What is the pathway for 1st order neurons coming from the oral cavity conveying FINE TOUCH?

Cell bodies?
Synapse?

Cell bodies: trigeminal ganglion

Synapses: on 2nd order neurons in the Chief nucleus V

170

What is the pathway for 2nd order neurons coming from the oral cavity conveying FINE TOUCH?

Cell bodies?
Pathway?
Synapse?

Cell bodies: Chief Nucleus V

Pathway: SOME neurons cross to the contralateral side and ascend via the Dorsal trigeminal tract, and SOME neurons ascend without crossing

Synapse: Synapses on 3rd order neurons in the VPM on both sides

171

What is the pathway for 1st order neurons coming from the face conveying PAIN AND TEMPERATURE?

Cell bodies?
Pathway?
Synapse?

Cell bodies: Trigeminal ganglion

Pathway: axons enter the pons project descend ipsilaterally via Spinal Trigeminal Tract V

Synapse: axons synapse all along the Trigeminal Nucleus V

172

What is he Trigeminal Nucleus V?

What cell bodies are there?
Location?

Cell bodies: 2nd order neurons conveying pain and temperature from the face

Location: long column from he pons to cervical cord

173

What is the pathway for 2nd order neurons coming from the face conveying PAIN AND TEMPERATURE?

Cell bodies?
Pathway?
Synapse?

Cell bodies: Trigeminal Nucleus V

Pathway: Axons decussate and ascend via Trigeminothalamic tract

Synapse: Terminates in VPM of thalamus

174
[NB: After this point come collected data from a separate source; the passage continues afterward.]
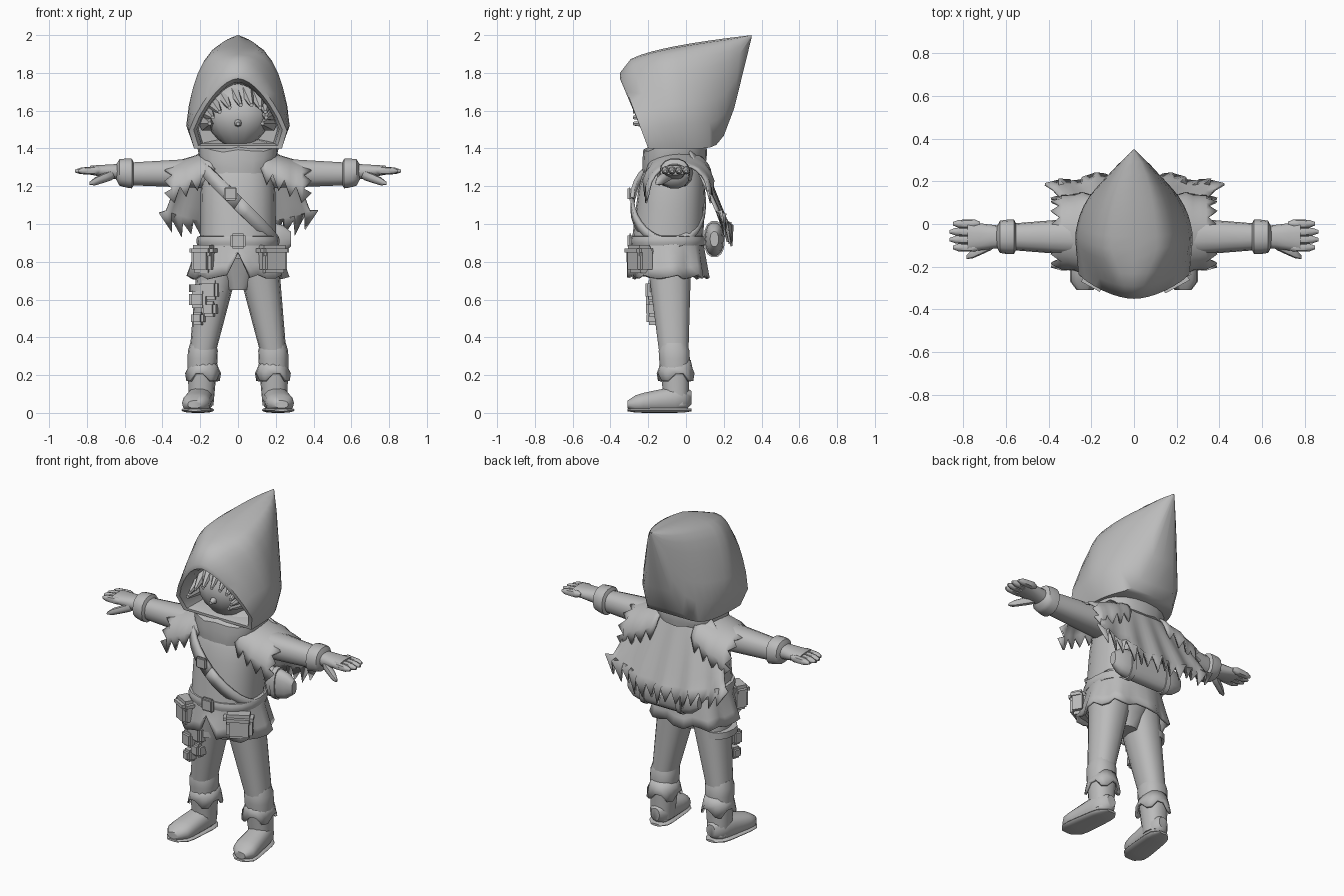
import bpy, bmesh, math, random
from math import sin, cos, pi
from mathutils import Vector, Matrix

random.seed(4)
if "Cube" in bpy.data.objects:
    bpy.data.objects.remove(bpy.data.objects["Cube"])

shade = (0.5, 0.5, 0.5, 1)
grey = bpy.data.materials.new("plain_grey")
grey.use_nodes = True
grey.diffuse_color = shade
bsdf = next(node for node in grey.node_tree.nodes if node.type == 'BSDF_PRINCIPLED')
bsdf.inputs["Base Color"].default_value = shade


def finish(name, bm, mirror=False, thick=0):
    bmesh.ops.recalc_face_normals(bm, faces=bm.faces)
    mesh = bpy.data.meshes.new(name)
    bm.to_mesh(mesh)
    bm.free()
    mesh.shade_smooth()
    mesh.set_sharp_from_angle(angle=math.radians(50))
    mesh.materials.append(grey)
    part = bpy.data.objects.new(name, mesh)
    bpy.context.collection.objects.link(part)
    if thick:
        part.modifiers.new("thickness", 'SOLIDIFY').thickness = thick
    if mirror:
        part.modifiers.new("mirror", 'MIRROR').use_mirror_merge = False


def skin(name, rows, closed=True, caps=True, **options):
    """Join rows of points with quads."""
    bm = bmesh.new()
    grid = [[bm.verts.new(point) for point in row] for row in rows]
    count = len(grid[0])
    for low, high in zip(grid, grid[1:]):
        for k in range(count if closed else count - 1):
            after = (k + 1) % count
            bm.faces.new((low[k], low[after], high[after], high[k]))
    if closed and caps:
        bm.faces.new(grid[0])
        bm.faces.new(grid[-1])
    finish(name, bm, **options)


def straight(t):
    return 1


def rounded(t):
    return max(.2, 1 - abs(2 * t - 1) ** 6) ** .5


def egg(t):
    return max(.02, sin(pi * t)) ** .7


def sweep(axis, start, end, first, last, shape=straight, rings=6, sides=14):
    """Rings of squarish ellipses from start to end; radii go from first to last."""
    start, end, first, last = Vector(start), Vector(end), Vector(first), Vector(last)
    across, up = {'x': ('y', 'z'), 'y': ('x', 'z'), 'z': ('x', 'y')}[axis]
    rows = []
    for i in range(rings):
        t = i / (rings - 1)
        radii = first.lerp(last, t) * shape(t)
        row = []
        for k in range(sides):
            angle = 2 * pi * k / sides
            point = start.lerp(end, t)
            for letter, wave, radius in ((across, cos(angle), radii.x), (up, sin(angle), radii.y)):
                offset = math.copysign(abs(wave) ** .85, wave) * radius
                setattr(point, letter, getattr(point, letter) + offset)
            row.append(point)
        rows.append(row)
    return rows


def limb(name, *path, mirror=False, **options):
    skin(name, sweep(*path, **options), mirror=mirror)


def box(name, centre, size, turn=0, bevel=.02):
    bm = bmesh.new()
    place = Matrix.Translation(centre) @ Matrix.Rotation(turn, 4, 'Z') @ Matrix.Diagonal((*size, 1))
    bmesh.ops.create_cube(bm, size=1, matrix=place)
    bmesh.ops.bevel(bm, geom=bm.edges[:], offset=bevel, segments=2, affect='EDGES')
    finish(name, bm)


# Hood: tilted arches from the lining, round the rim and back to the tip
def hood_ring(t, inset=0, depth=0):
    top = Vector((0, -.35 + .7 * t + depth, 1.8 + .2 * t ** .4 - inset))
    bottom = Vector((0, -.2 + .45 * t ** .8 + .1 * t ** 12 + depth / 2, 1.4 + .6 * t ** 12 + inset / 2))
    width = .31 * (1 - t ** 3) ** .8 - inset
    point_power = max(.25, .55 - t)
    half = []
    for i in range(9):
        drop = (i / 8) ** 2
        side = Vector((width * drop ** point_power * (1 - .25 * drop ** 8), 0, 0))
        half.append(top.lerp(bottom, drop) + side)
    flip = Matrix.Diagonal((-1, 1, 1))
    return half + [bottom] + [flip @ point for point in half[:0:-1]]


lining = [hood_ring(0, .06, .25), hood_ring(0, .05, .06), hood_ring(0, .03)]
skin("hood", lining + [hood_ring(min(i / 12, .997)) for i in range(13)])

# Head, nose and ragged fringe
limb("head", 'z', (0, -.1, 1.38), (0, -.07, 1.78), (.17, .16), (.18, .16), shape=egg, rings=9)
limb("nose", 'y', (0, -.2, 1.54), (0, -.27, 1.53), (.03, .03), (.01, .01), rings=3, sides=8)
for i in range(10):
    angle = -1.8 + .4 * i
    root = (.17 * sin(angle), -.1, 1.57 + .16 * cos(angle))
    tip = (.15 * sin(angle + .3), -.28, 1.55 + .08 * cos(angle))
    thickness = random.uniform(.04, .06)
    limb("hair_tuft", 'y', root, tip, (thickness, thickness), (.01, .01), rings=4, sides=6)

# Neck scarf sagging towards the front
scarf = sweep('z', (0, -.06, 1.45), (0, -.06, 1.3), (.23, .17), (.19, .17), shape=rounded, sides=20)
for i, row in enumerate(scarf):
    for point in row:
        sag = max(0, -.06 - point.y) * (.1 + .1 * i)
        point.z += .008 * sin(point.x * 30 + i) - sag
skin("neck_scarf", scarf)

# Tunic body, belt and pleated skirt with a front slit
limb("tunic", 'z', (0, -.1, .88), (0, -.06, 1.39), (.2, .19), (.2, .17),
     shape=lambda t: 1 - .4 * t ** 6, rings=8, sides=20)
limb("belt", 'z', (0, -.095, .87), (0, -.095, .95), (.22, .2), (.22, .2), shape=rounded, sides=20)
box("belt_buckle", (0, -.295, .91), (.08, .03, .08), bevel=.01)

skirt = sweep('z', (0, -.095, .94), (0, -.095, .72), (.2, .18), (.26, .21), rings=5, sides=32)
for i, row in enumerate(skirt):
    for k, point in enumerate(row):
        pleat = 1 + .012 * i * (-1) ** (k // 2)
        point.x *= pleat
        point.y = (point.y + .095) * pleat - .095
        point.z += .003 * i * sin(2 * k)
    row[24].z = max(row[24].z, .85)
skin("tunic_skirt", skirt, caps=False, thick=.015)

# Chest strap: slanted loop round the body
strap = []
for k in range(29):
    angle = 2 * pi * k / 28
    centre = Vector((.215 * sin(angle), -.095 - .2 * cos(angle), 1.11 - .21 * sin(angle)))
    half_width = Vector((.02 * cos(angle), 0, .03))
    strap.append([centre - half_width, centre + half_width])
skin("chest_strap", strap, closed=False, thick=.02)
box("strap_buckle", (-.04, -.3, 1.16), (.07, .02, .07), bevel=.008)

# Belt pouches and thigh pouches
for side, width in ((1, .15), (-1, .12)):
    box("belt_pouch", (side * .18, -.24, .81), (width, .1, .14), side / 2)
    box("pouch_flap", (side * .18, -.25, .86), (width + .02, .1, .06), side / 2)
for i in range(4):
    size = .1 - .01 * i
    centre = (-.18 + .03 * (-1) ** i, -.17, .65 - .05 * i)
    box("thigh_pouch", centre, (size, .07, size), -.3, .015)
limb("thigh_band", 'z', (-.15, -.09, .64), (-.15, -.09, .68), (.11, .11), (.11, .11), rings=2)

# Legs
limb("leg", 'z', (.1, -.09, .82), (.185, -.065, .33), (.115, .12), (.07, .08), mirror=True)
limb("crotch", 'z', (0, -.09, .65), (0, -.09, .82), (.06, .08), (.16, .14), rings=3)

# Boots with a notched, flared cuff
limb("boot_shaft", 'z', (.195, -.05, .04), (.185, -.065, .37), (.065, .065), (.085, .09),
     shape=lambda t: 1 - .2 * t ** 12, rings=9, mirror=True)
cuff = sweep('z', (.185, -.055, .28), (.185, -.055, .19), (.07, .08), (.095, .1), rings=3, sides=16)
for k, point in enumerate(cuff[-1]):
    point.z += .02 * (-1) ** (k // 2)
skin("boot_cuff", cuff, caps=False, thick=.015, mirror=True)
limb("boot_foot", 'y', (.19, .03, .08), (.23, -.31, .045), (.065, .08), (.08, .045),
     shape=rounded, rings=9, mirror=True)
limb("boot_sole", 'y', (.19, .03, .015), (.23, -.31, .015), (.07, .015), (.085, .015),
     shape=rounded, rings=9, mirror=True)

# Arms, glove cuffs and hands
limb("sleeve", 'x', (.1, -.06, 1.27), (.6, -.06, 1.265), (.1, .085), (.06, .06), mirror=True)
limb("glove_cuff", 'x', (.54, -.06, 1.265), (.65, -.06, 1.275), (.085, .085), (.075, .07),
     shape=rounded, mirror=True)
limb("palm", 'x', (.61, -.06, 1.275), (.78, -.06, 1.285), (.05, .045), (.07, .025), rings=4, mirror=True)
for i in range(4):
    across = -.11 + .037 * i
    reach = .87 - .015 * abs(i - 1.5)
    limb("finger", 'x', (.72, across, 1.285), (reach, across, 1.28), (.021, .024), (.018, .016),
         shape=rounded, sides=8, mirror=True)
limb("thumb", 'x', (.64, -.08, 1.27), (.785, -.155, 1.215), (.03, .03), (.02, .02),
     shape=rounded, sides=8, mirror=True)

# Shoulder capelets draped over the arms, ragged at hem and outer edge
drape = []
for i in range(9):
    u = i / 8
    row = []
    for k in range(15):
        angle = pi * k / 14
        hem = 1.26 - .13 * u + (.035 * (-1) ** i if k in (0, 14) else 0)
        top = 1.395 - .075 * u
        x = .12 + .25 * u + (.02 * (-1) ** k if i == 8 else 0)
        reach = (.165 + .02 * sin(u * pi)) * (1 + .03 * sin(i * 2))
        row.append((x, -.04 - reach * cos(angle), hem + (top - hem) * abs(sin(angle)) ** .8))
    drape.append(row)
skin("shoulder_capelet", drape, closed=False, thick=.012, mirror=True)

# Back cape with a ragged hem
cape = []
for i in range(8):
    v = i / 7
    row = []
    for k in range(29):
        u = k / 14 - 1
        rag = .04 * (-1) ** k + random.uniform(-.02, .02) if i == 7 else 0
        x = u * (.19 + .21 * v ** .6 + .4 * rag)
        y = .07 + .17 * v - .05 * u * u + .012 * v * cos(u * 14)
        row.append((x, y, 1.39 - v * (.45 - .08 * u * u) + rag))
    cape.append(row)
skin("back_cape", cape, closed=False, thick=.012)

# Bedroll behind the waist
limb("bedroll", 'x', (-.2, .15, .92), (.28, .15, .92), (.05, .09), (.05, .09), shape=rounded, rings=12)
for x in (-.1, .15):
    limb("bedroll_strap", 'x', (x, .15, .92), (x + .03, .15, .92), (.056, .097), (.056, .097), rings=2)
What is the Trigeminothalamic tract and what tract does it run alongside?

Contains 2nd order neurons conveying pain and temperature from the face.

Runs alongside the spinothalamic tract

175

What is Trigeminal neuralgia "tic douloureux"?

Location?
Provoked?
Treatment?

Intense pain

Location: V2/V3 territory
Provocation: chewing, shaving, brushing teeth, touching trigger points
Treatment: carbamazepine (reduces excitability of neurons by working on NA+ channels): also sometimes anti-depressants

176

What is Tempromandibular jointdisorder (TMD)

Symptoms?
Cause? (5)
Treatment? (3)

Symptoms: chronic pain in joint of jaw, muscles of mastication, recurrent headaches, ear pain

Cause: Teeth grinding and clenching at night (also gum chewing, fingernail biting, trauma to jaw)

Treatment: mouth guard, NSAIDS, Stress management